The prior days I have written about an incident that occurred in New York City between two people occupying apartments one underneath the other on floors five and six of a building. One workday night between one and two in the morning the tenant in the sixth floor apartment made sufficient noise to wake up the tenant in the fifth floor named David. David left a note telling the sixth floor tenant he did not appreciate it and that he was going to notify the management and if it happened again call the cops.
The sixth floor tenant decided that letter was a direct threat to his personal and psychological well-being and an act of violence against him. He denied making noise to wake them up, said if he did their aggressive note was unnecessary, and he intends to make whatever noise he desires in the future.
Poor David, not only did he get woken up but he now has had thrust in his hand a letter accusing him of an act of violence by the person who he complained to about waking him. This was the last thing David needed.
He wrote back: “I know this was probably dictated by the tone of my note, but please do not perceive me as just another narrow-minded white p—- scared of anything outside of his little white world. I have nothing in common with such people, and I would like to emphasize it once (again) that my note yesterday, rude as it was, was nothing more than a response to a late-night disturbance.” He left his name, his number and his email address and encouraged his neighbor to knock on his door and chat: “You know where we live.”
I suppose you can figure out by David’s response that the sixth floor neighbor was black and suggested that David complained about the noise because of that. David admits he is white but emphasizes he is not “narrow-minded” and has nothing to do with white people “scared of anything outside of his little white world.” In the face of the sixth floor tenant’s aggressiveness David folds his tent, apologizes for his letter, and suggests to his sixth floor neighbor it is all right if he makes all the noise he wishes to make. David’s timidity reaffirms in the guy causing the trouble that he is the aggrieved party.

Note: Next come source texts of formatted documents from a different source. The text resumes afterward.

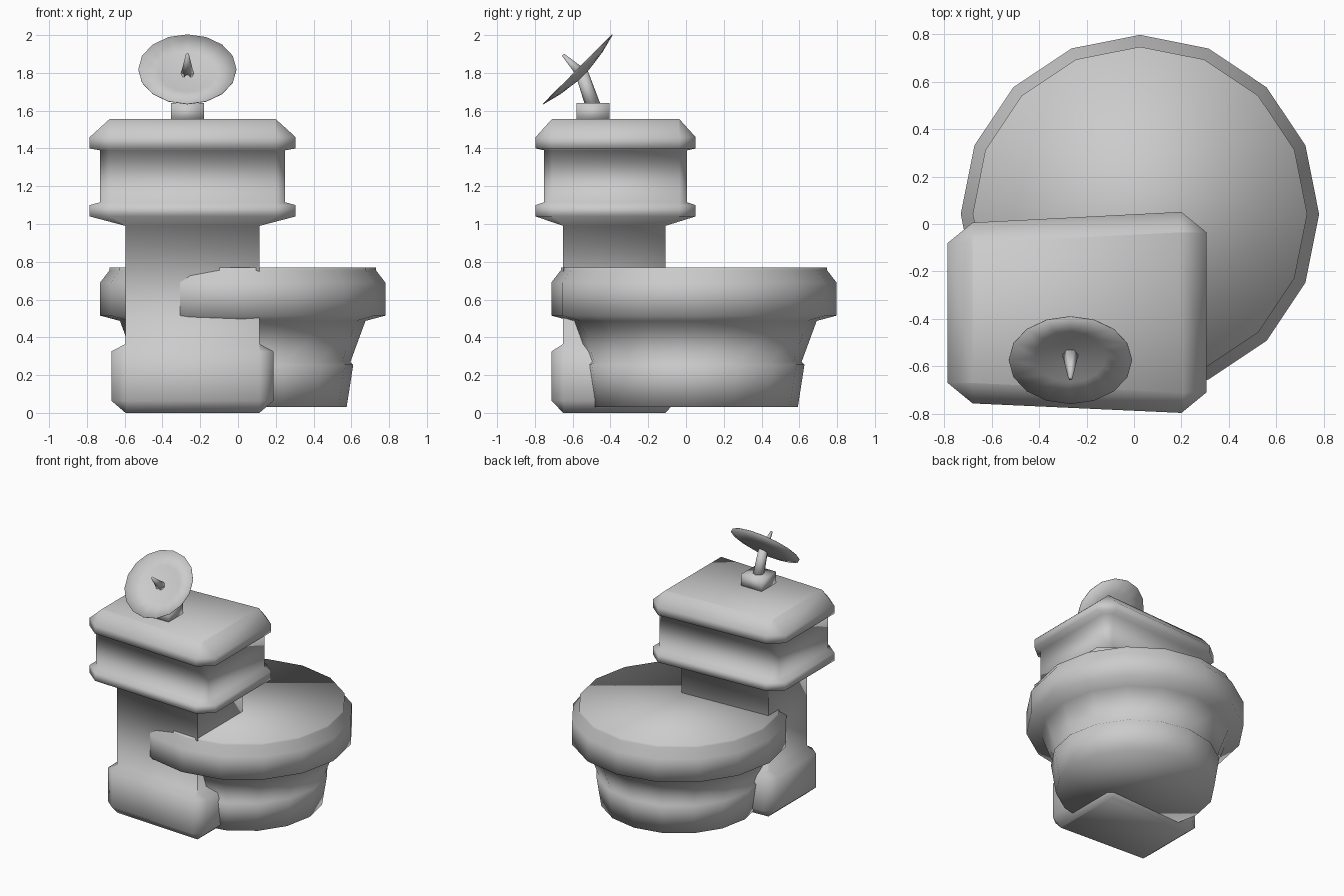
import bpy, bmesh, math
from mathutils import Vector, Matrix

if "Cube" in bpy.data.objects:
    bpy.data.objects.remove(bpy.data.objects["Cube"])


def finish(name, bm):
    bmesh.ops.remove_doubles(bm, verts=bm.verts, dist=0.0005)
    bmesh.ops.recalc_face_normals(bm, faces=bm.faces)
    me = bpy.data.meshes.new(name)
    bm.to_mesh(me)
    bm.free()
    me.shade_smooth()
    ob = bpy.data.objects.new(name, me)
    bpy.context.collection.objects.link(ob)
    return ob


def loft(name, rings, matrix=Matrix()):
    """Closed skin through equal-length point rings."""
    bm = bmesh.new()
    rows = [[bm.verts.new(matrix @ Vector(p)) for p in r] for r in rings]
    n = len(rows[0])
    for a, b in zip(rows, rows[1:]):
        for i in range(n):
            j = (i + 1) % n
            bm.faces.new((a[i], a[j], b[j], b[i]))
    bm.faces.new(rows[0])
    bm.faces.new(rows[-1])
    return finish(name, bm)


def circle(r, z, n):
    return [(r * math.cos(2 * math.pi * i / n), r * math.sin(2 * math.pi * i / n), z)
            for i in range(n)]


def lathe(name, profile, n, matrix):
    return loft(name, [circle(r, z, n) for r, z in profile], matrix)


def section(quad, d, z):
    """Tapered plan whose four sides are pushed out by d, cutting the corners."""
    xl, xr, lf, lb, rf, rb = quad
    e = d * 0.82
    return [(xl, lf - e, z), (xr, rf - e, z), (xr + d, rf, z), (xr + d, rb, z),
            (xr, rb + e, z), (xl, lb + e, z), (xl - d, lb, z), (xl - d, lf, z)]


# Round platform
lathe("round_platform",
      [(0.55, 0.03), (0.585, 0.255), (0.57, 0.27), (0.65, 0.487), (0.755, 0.515),
       (0.755, 0.69), (0.705, 0.755), (0.705, 0.77)],
      16, Matrix.Translation((0.025, 0.042, 0)))

# Tower with flared foot, shaft and banded cabin
shaft = (-0.595, 0.113, -0.61, -0.145, -0.65, -0.11)
cabin = (-0.68, 0.2, -0.67, -0.08, -0.71, -0.035)
levels = [(shaft, 0, 0.0), (shaft, 0.076, 0.065), (shaft, 0.076, 0.325),
          (shaft, 0, 0.365), (shaft, 0, 0.99), (cabin, 0.105, 1.04),
          (cabin, 0.105, 1.10), (cabin, 0.05, 1.115), (cabin, 0.05, 1.39),
          (cabin, 0.105, 1.40), (cabin, 0.105, 1.46), (cabin, 0, 1.555)]
loft("tower", [section(q, max(d, 0.0004), z) for q, d, z in levels])

# Antenna foot
bm = bmesh.new()
bmesh.ops.create_cube(bm, size=1, matrix=Matrix.Translation((-0.268, -0.493, 1.59))
                      @ Matrix.Diagonal((0.176, 0.176, 0.1, 1)))
finish("antenna_foot", bm)

# Leaning antenna post
a, b = Vector((-0.268, -0.49, 1.62)), Vector((-0.268, -0.552, 1.80))
lean = Matrix.Translation(a) @ (b - a).to_track_quat('Z', 'Y').to_matrix().to_4x4()
lathe("antenna_post", [(0.04, 0), (0.034, (b - a).length)], 8, lean)

# Tilted dish and feed spike
tilt = Matrix.Translation((-0.268, -0.575, 1.82)) @ Matrix.Rotation(math.radians(45), 4, 'X')
lathe("dish", [(0.05, -0.045), (0.16, -0.03), (0.26, -0.004), (0.26, 0),
               (0.15, -0.019), (0.04, -0.032)], 16, tilt)
lathe("feed_spike", [(0.034, -0.035), (0.009, 0.108)], 6, tilt)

This article in the Washington Post written by a black reporter noted that the letter of the sixth floor tenant which he put on Facebook was: “This is a perfect example of how to keep your cool when you confronted ignorance. Don’t stoop to their level… To quote the FLOTUS “When they go low we go high!” Rock on Richard with your bad self!”
#CLAPBACKOFTHESEASON Towanna Williams Thompson called it.
Josmar Trujillo, a New York writer and activist with the Coalition to End Broken Windows said: “The interaction between the neighbors in a gentrifying community is “emblematic of what people see as this oil and water relationship between people who are gentrifying into neighborhoods of color. You’re basically asking me to adhere to your norms. You’re coming in with what you feel is the right volume and the right temperature for the community and you’re trying to hang that over my head. The police are the tool that can be used to bash people over the head with those new norms.”
Get that the gentrifying people are asking the people of color to “adhere to your norms.” You know like not raising a ruckus at between one and two in the morning during a workday. I thought those were universal norms to have respect for people who have to sleep to be ready for work.
I thought the idea was for us to get along as people not to be finding reasons not to. This whole episode between two neighbors was a tempest in a tea pot. It should have remained as such. That the Washington Post thought it was newsworthy and the letter of the noisy tenant worth producing in full suggests its goal is not racial harmony but is stirring up racial hatred.
I suppose we must keep that in mind in its coverage of the newly elected president. It aims to tear down rather than build up. Maybe that is good for business but it sure isn’t helpful for a country trying to survive.